Completed in 1996, this torsion structure was selected for a Millennium Product Award amid fierce competition, and connects the Barça Cafe in Catalan Square in Castlefield and the Quay Bar on the other bank. The sweeping dynamic curve of this structure is a product of the computer age, and its white paintwork contrasts dramatically with the red and dark blue brickwork of Castlefield’s older railway viaducts and canal wharfages all around it. It is a fitting centrepiece for the renewal of the Castlefield area of the City of Manchester, and offers the best of 20th century design and engineering while complementing the seven established bridges at the site which cover 200 years of history.

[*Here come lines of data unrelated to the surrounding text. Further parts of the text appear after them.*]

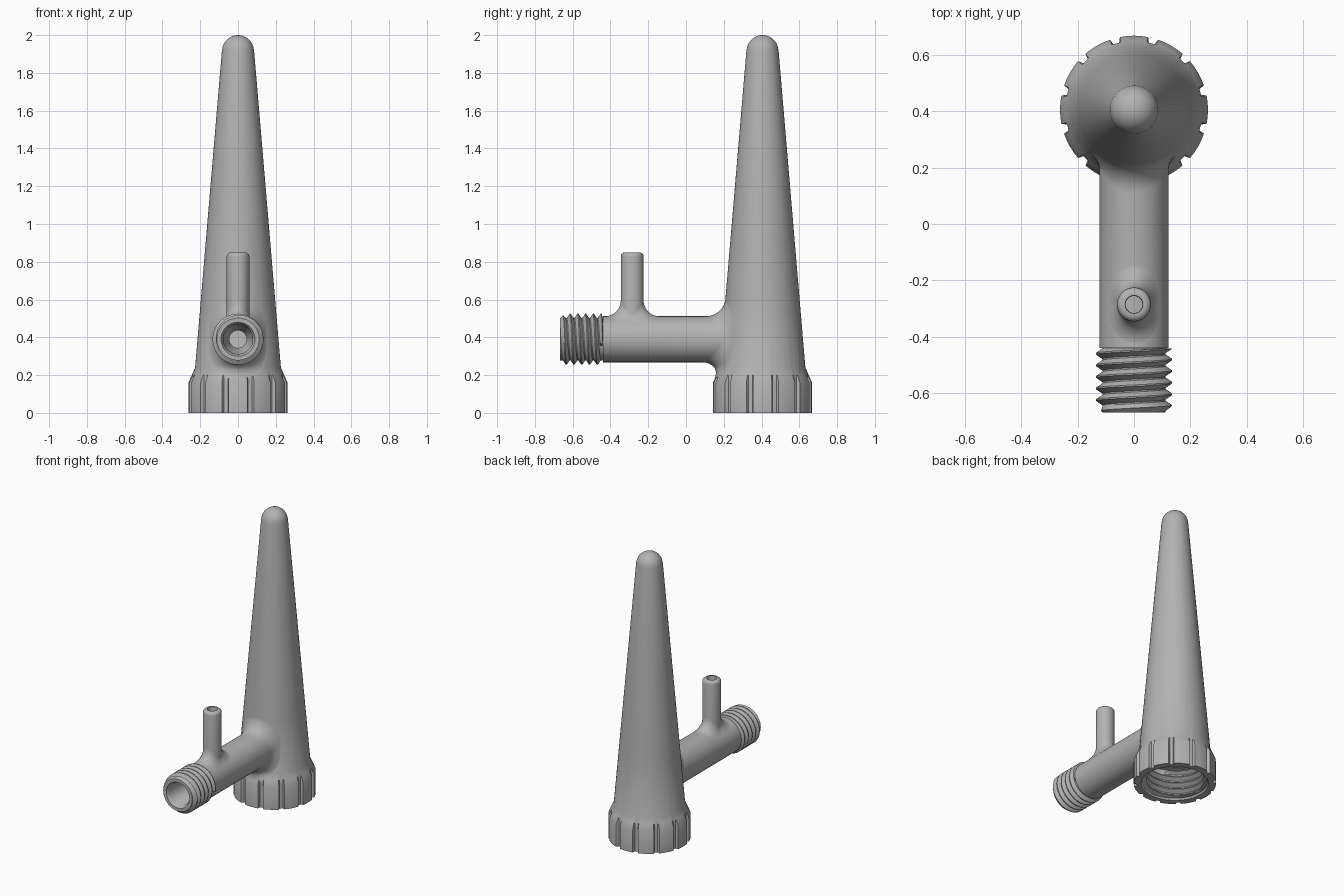
import bpy, bmesh
from math import sin, cos, pi, sqrt, radians

cube = bpy.data.objects.get("Cube")
if cube:
    bpy.data.objects.remove(cube, do_unlink=True)

GREY = (0.45, 0.45, 0.45, 1)
grey = bpy.data.materials.new("plain_grey")
grey.use_nodes = True
grey.diffuse_color = GREY
grey.node_tree.nodes["Principled BSDF"].inputs["Base Color"].default_value = GREY

BODY_Y = 0.405     # axis of the tapered body
ARM_Z = 0.39       # axis of the side arm
ARM_R = 0.122
ARM_END, THREAD_END = -0.667, -0.44
SPOUT_Y, SPOUT_R = -0.285, 0.06
SEG = 64
ANGLES = [2 * pi * i / SEG for i in range(SEG + 1)]


def loft(name, rows, angle=35):
    """Skin a list of point rows; the first and last columns are welded."""
    bm = bmesh.new()
    grid = [[bm.verts.new(p) for p in row] for row in rows]
    for a, b in zip(grid, grid[1:]):
        for j in range(len(a) - 1):
            bm.faces.new((a[j], a[j + 1], b[j + 1], b[j]))
    bmesh.ops.remove_doubles(bm, verts=bm.verts, dist=0.0002)
    bmesh.ops.recalc_face_normals(bm, faces=bm.faces)
    mesh = bpy.data.meshes.new(name)
    bm.to_mesh(mesh)
    bm.free()
    mesh.materials.append(grey)
    obj = bpy.data.objects.new(name, mesh)
    bpy.context.collection.objects.link(obj)
    bpy.ops.object.select_all(action='DESELECT')
    obj.select_set(True)
    bpy.context.view_layer.objects.active = obj
    bpy.ops.object.shade_smooth_by_angle(angle=radians(angle))
    return obj


def on_body(r, a, h):
    return (r * cos(a), BODY_Y + r * sin(a), h)


def on_arm(r, a, h):
    return (r * cos(a), h, ARM_Z + r * sin(a))


def on_spout(r, a, h):
    return (r * cos(a), SPOUT_Y + r * sin(a), h)


def lathe(name, place, profile):
    return loft(name, [[place(r, a, h) for a in ANGLES] for r, h in profile])


def thread(name, place, root, crest, start, end, pitch, hand, chamfer=None):
    """Helical V thread whose ends run out into plain rings."""
    shape = [(0, root), (0.12, root), (0.5, crest), (0.62, crest)]
    rows = []
    for turn in range(-1, int((end - start) / pitch) + 2):
        for offset, radius in shape:
            row = []
            for i, a in enumerate(ANGLES):
                h = start + pitch * (turn + offset + i / SEG)
                r = radius
                if h <= start or h >= end:
                    h, r = min(max(h, start), end), root
                if chamfer:
                    r = min(r, chamfer + (h - start))
                row.append(place(r, hand * a, h))
            rows.append(row)
    return loft(name, rows, 25)


def body_radius(z):
    if z < 0.16:
        return 0.262
    if z < 0.24:
        return 0.262 - (z - 0.16) / 0.08 * 0.035
    return 0.227 - (z - 0.24) / 1.68 * 0.142


def body_front(x, z):
    return BODY_Y - sqrt(max(body_radius(z) ** 2 - x * x, 0))


def arm_top(x):
    return ARM_Z + sqrt(max(ARM_R ** 2 - x * x, 0))


# Tapered body with twelve grip ribs around its foot and a domed tip
columns = [(30 * k + d, d > 11.5) for k in range(12)
           for d in (-11, -5.5, 0, 5.5, 11, 12.5, 17.5)]
columns.append((349, False))
profile = [(0.208, 0.012), (0.215, 0), (0.262, 0)]
profile += [(body_radius(z), z) for z in (0.16, 0.2, 0.24, 0.6, 1.2, 1.918)]
profile += [(0.084 * cos(t * pi / 20), 1.916 + 0.084 * sin(t * pi / 20)) for t in range(1, 11)]
loft("tapered_body", [[on_body(min(r, 0.243) if groove and z < 0.21 else r, radians(a), z)
                       for a, groove in columns] for r, z in profile], 25)

# Socket under the body: inner thread, ceiling and tapering hollow
thread("socket_thread", on_body, 0.208, 0.182, 0.012, 0.2, 0.045, 1)
lathe("socket_hollow", on_body,
      [(0.208, 0.2), (0.208, 0.215), (0.16, 0.215), (0.05, 1.88), (0, 1.9)])

# Side arm, blending into the body
rows = [[on_arm(ARM_R, a, THREAD_END) for a in ANGLES]]
for step in range(9):
    t = step * pi / 16
    row = []
    for a in ANGLES:
        blend = 0.035 + 0.06 * abs(sin(a)) ** 1.5
        r = ARM_R + blend * (1 - cos(t))
        x, _, z = on_arm(r, a, 0)
        row.append((x, body_front(x, z) - blend * (1 - sin(t)) + 0.001, z))
    rows.append(row)
loft("side_arm", rows)

# Threaded arm end and its stepped bore
thread("arm_thread", on_arm, 0.112, 0.135, ARM_END, THREAD_END, 0.041, -1, 0.112)
lathe("arm_shoulder", on_arm, [(0.112, THREAD_END), (ARM_R, THREAD_END)])
lathe("arm_bore", on_arm, [(0.112, ARM_END), (0.09, ARM_END), (0.078, ARM_END + 0.02),
                           (0.075, -0.45), (0.046, -0.4), (0.046, 0.22)])

# Upright spout, blending into the arm
rows = []
for step in range(9):
    t = pi / 2 - step * pi / 16
    row = []
    for a in ANGLES:
        blend = 0.03 + 0.055 * abs(sin(a)) ** 1.5
        r = SPOUT_R + blend * (1 - cos(t))
        x, y, _ = on_spout(r, a, 0)
        row.append((x, y, arm_top(x) + blend * (1 - sin(t)) - 0.001))
    rows.append(row)
rim = [(SPOUT_R - 0.022 * (1 - cos(t * pi / 8)), 0.828 + 0.022 * sin(t * pi / 8))
       for t in range(5)]
for r, h in rim + [(0.032, 0.85), (0.03, 0.84), (0.03, 0.5)]:
    rows.append([on_spout(r, a, h) for a in ANGLES])
loft("upright_spout", rows)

St Mary’s Parsonage, Salford Designed by the Spanish engineer Doctor Santiago Calatrava and completed in 1995, Trinity Bridge marks another major inner city regeneration, this time over the River Irwell, which has always marked the invisible border between the Cities of Salford and Manchester.
The whole structure rests on one single 40 foot pylon – a kind of tent pole – leaned over at a rakish angle, from which the suspending tension cables hang down to suspend the footbridge deck beneath. Its sculptural appearance and white paintwork inject a striking elegance in an area that has long awaited such a development. This area was a dark, dank, long neglected back end to the city, the such a new development has resurrected the area, especially with the ongoing construction of the new Lowry Hotel on the Salford bank of the river. Also on this bank at the end of the bridge is a substantial riverside piazza with gardens and benches offering a welcoming pleasant recreational area for surrounding business workers. This was a joint project between Salford City Council and Salford Pheonix, and was formally opened by the Lord Mayors of Salford and Manchester, symbolising a new and important link between the two cities.
Salford Quays Opposite the Lowry Art Gallery/Centre, this remarkable footbridge, linking Salford to Trafford across the Quays, was designed by W Middleton of Parkman Limited and the main engineering contractors were Christiani and Neilsen; it was completed in 2000 – hence the ‘Millennium’ Bridge. It crosses the Manchester Ship canal near its terminus at the old Manchester Docks, and conveys foot passengers over to Wharfside Road, where the new Imperial War Museum North (by Daniel Libeskind) was opened in July 2002. Its four giant piers each winch the road deck high into the air to provide adequate clearance for large ships to pass beneath into the old Dock area and the redeveloped Lowry Designer Outlet shopping centre.
Hulme Arch Bridge
Stretford Road, Hulme, Manchester 13 This dramatic road bridge was designed by Chris Wilkinson Architects, completed in 1990 and engineered by Ove Arup & Partners. Hulme Arch Bridge was one of Manchester’s first new bridges of modern times, created to span the busy Princess Road/Princess Parkway arterial road south of the city centre on its way to Wythenshawe, the M60 and M56 Motorways and Manchester Airport. It stands about 1 mile due south of the city centre.
It has a single span arch which rises almost 30 yards above the carriageway and spans 50 metres in a diagonal formation. Spiralled steel cables suspend the road deck from the arch. In the past few decades, Hulme had become a rather run-down and somewhat controversial district of Manchester – first for the wholesale demolition of its 19th century slum dwellings, then in the 1960s for the construction of huge monolithic concrete high rise tenements which became known as “Fort Hulme”. All kinds of social and economic problems ensued, and it had gained a rising crime-based reputation. Hulme was top go through a second regeneration as the 30 year old concrete structures were removed in the early 1990s. This fine bridge in many ways typifies the corporation’s aspiration to remove the stigma that the area had come to represent, and to replace it with a new, inspirational, elegant and optimistic edifice on the main approach to Hulme.